I eat extremely healthy, exercise, fuck the everliving shit out of my wife (or she fucks the everliving shit out of me) wherever, whenever... I make enough money that I don;t have to wake up before 11AM. I think even depression is a beautiful state... I think people who are more involved with the world around them are more susceptible to being depressed, anxious (and I'm talking about clinical states), and probably are the ones who are taking medicine. The question about "What did people d0 50 years ago to combat depression is irrelevant. At that time, you could go to college and know, for a fact, that you'd get a good job. Now, you can get your degree and still be applying at fucking Chili's.

OK...that's about it. Let me know if I've misunderstood Benis' arguments.


He IS right in the general sense that living well (exercising, eating right) are key ingredients to helping depression and anxiety, but there are people who need more, some of it may be due to mistakes and flaws in their character and some of it just may be the way their brain/nervous system works.


[COLOR="Red"]Bingo! And people who don't exercise or "live right" should just be left in the gutter. Look, I've been a dick with my lifestyle, but I like the way my life plays out, except for the overwhelming (at times) anxiety. That said, I know many people who live extremely healthy and have clinical depression, anxiety, both... Only someone who has experienced a panic attack while living a healthy (or at least a normal) lifestyle can truly understand exactly how debilitating a panic attack can be...

nothingman00
08-18-2007, 09:24 AM
Yeah, it's becoming more clear that serotonin isn't the only or even the primary component of depression. There is so much that's unknown about how this stuff works.

Fuck space. The brain is now the final frontier.

This is one of the best lines ever posted on this board (applause)....

TomAz
08-18-2007, 07:44 PM
Fuck space. The brain is now the final frontier.

trading one vacuum for another..

bug on your lip
08-20-2007, 07:48 AM
Americans popping pills at an alarming rate

MYRTLE BEACH, S.C. (AP) - People in the United States are living in a world of pain and they are popping pills at an alarming rate to cope with it.

The amount of five major painkillers sold at retail establishments rose 90 percent between 1997 and 2005, according to an Associated Press analysis of statistics from the Drug Enforcement Administration.

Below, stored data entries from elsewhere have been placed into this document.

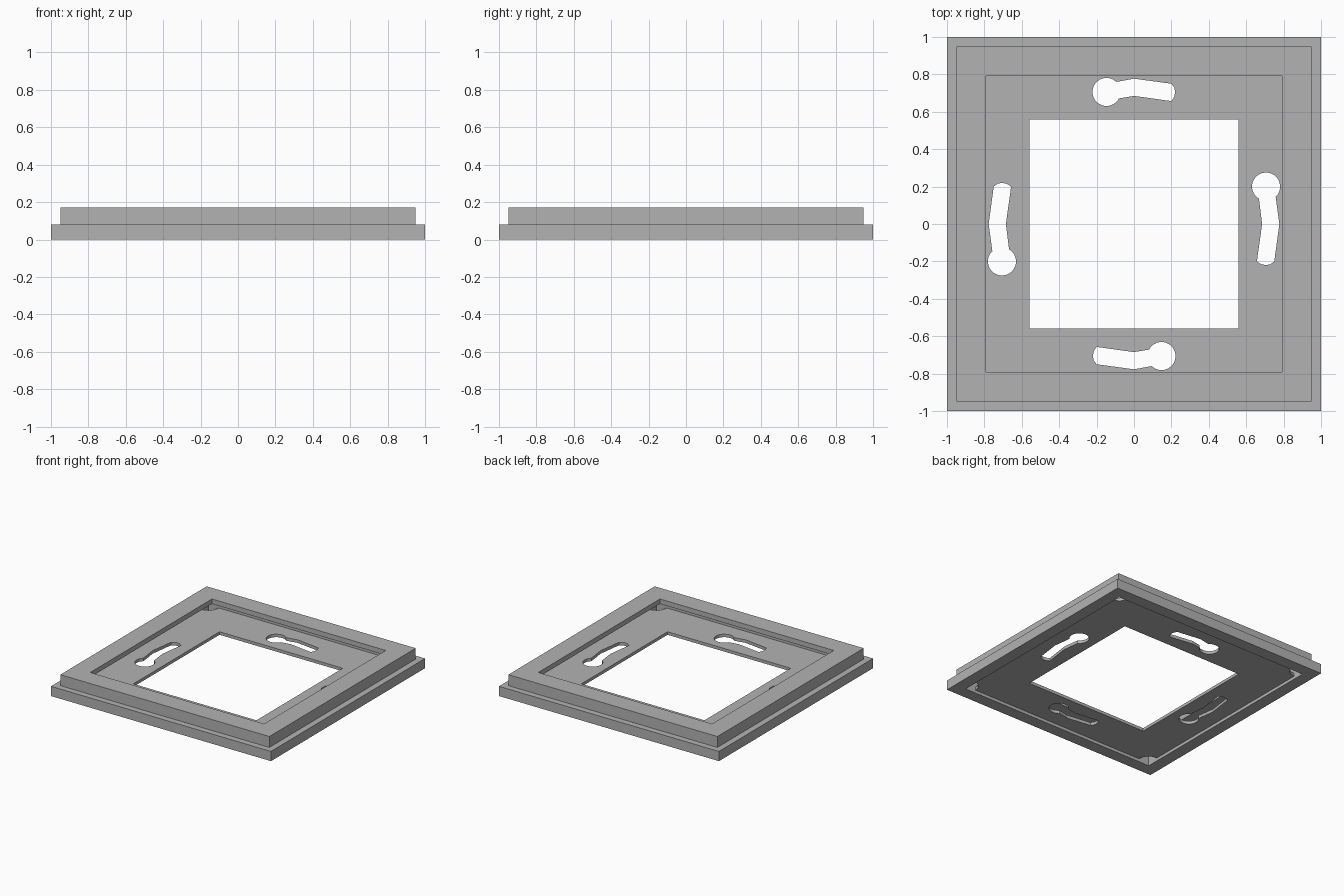
import bpy, bmesh
from math import cos, sin, pi
from mathutils import Matrix

cube = bpy.data.objects.get("Cube")
if cube:
    bpy.data.objects.remove(cube, do_unlink=True)

grey = bpy.data.materials.new("plain_grey")
grey.use_nodes = True
grey.diffuse_color = (0.45, 0.45, 0.45, 1)
grey.node_tree.nodes["Principled BSDF"].inputs["Base Color"].default_value = (0.45, 0.45, 0.45, 1)


def finish(name, bm):
    bmesh.ops.recalc_face_normals(bm, faces=bm.faces)
    mesh = bpy.data.meshes.new(name)
    bm.to_mesh(mesh)
    bm.free()
    mesh.materials.append(grey)
    obj = bpy.data.objects.new(name, mesh)
    bpy.context.collection.objects.link(obj)
    return obj


def square_ring(name, profile):
    """Sweep a closed (half width, height) profile around a square."""
    bm = bmesh.new()
    corners = [(1, 1), (-1, 1), (-1, -1), (1, -1)]
    loops = [[bm.verts.new((cx * r, cy * r, z)) for r, z in profile] for cx, cy in corners]
    n = len(profile)
    for k in range(4):
        a, b = loops[k], loops[(k + 1) % 4]
        for i in range(n):
            j = (i + 1) % n
            bm.faces.new((a[i], a[j], b[j], b[i]))
    return finish(name, bm)


def prism(name, points, turn=0):
    """Upright cutter through the floor plate, turned about the centre."""
    bm = bmesh.new()
    low = [bm.verts.new((x, y, -0.05)) for x, y in points]
    face = bm.faces.new(low)
    top = bmesh.ops.extrude_face_region(bm, geom=[face])["geom"]
    bmesh.ops.translate(bm, vec=(0, 0, 0.15),
                        verts=[g for g in top if isinstance(g, bmesh.types.BMVert)])
    bmesh.ops.rotate(bm, verts=bm.verts, matrix=Matrix.Rotation(turn, 3, "Z"))
    return finish(name, bm)


def circle(x, y, r, n=40):
    return [(x + r * cos(2 * pi * i / n), y + r * sin(2 * pi * i / n)) for i in range(n)]


def cut(target, cutter):
    mod = target.modifiers.new("cut", "BOOLEAN")
    mod.operation = "DIFFERENCE"
    mod.solver = "EXACT"
    mod.object = cutter
    bpy.context.view_layer.objects.active = target
    bpy.ops.object.modifier_apply(modifier=mod.name)
    bpy.data.objects.remove(cutter, do_unlink=True)


# Stepped outer frame with an inward lip along its top
square_ring("outer_frame", [(1, 0), (1, 0.08), (0.95, 0.08), (0.95, 0.17),
                            (0.79, 0.17), (0.79, 0.13), (0.9, 0.13), (0.9, 0)])

# Thin floor plate with a square opening
floor = square_ring("floor_plate", [(0.902, 0.025), (0.902, 0.05), (0.56, 0.05), (0.56, 0.025)])

# Keyhole slots: bent arm with rounded end, plus a round entry hole
arm = [(0.777, 0), (0.75, 0.2), (0.66, 0.2), (0.685, 0),
       (0.657, -0.2), (0.68, -0.215), (0.705, -0.22), (0.73, -0.215), (0.75, -0.2)]
for k in range(4):
    entry = 0.2 if k % 2 == 0 else 0.147
    shape = [(x, min(y, entry)) for x, y in arm]
    cut(floor, prism("slot_cutter", shape, k * pi / 2))
    cut(floor, prism("entry_cutter", circle(0.706, entry, 0.075), k * pi / 2))

# Rounded notches at the corners of the floor
for k in range(4):
    cut(floor, prism("corner_cutter", circle(0.9, 0.9, 0.095), k * pi / 2))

An AP investigation found these reasons for the increase:

-The population is getting older. As age increases, so does the need for pain medications. In 2000, there were 35 million people older than 65. By 2020, the Census Bureau estimates the number of elderly in the U.S. will reach 54 million.

-Drugmakers have embarked on unprecedented marketing campaigns. Spending on drug marketing has gone from $11 billion in 1997 to nearly $30 billion in 2005, congressional investigators found. Profit margins among the leading companies routinely have been three and four times higher than in other Fortune 500 industries.

-A major change in pain management philosophy is now in its third decade. Doctors who once advised patients that pain is part of the healing process began reversing course in the early 1980s; most now see pain management as an important ingredient in overcoming illness.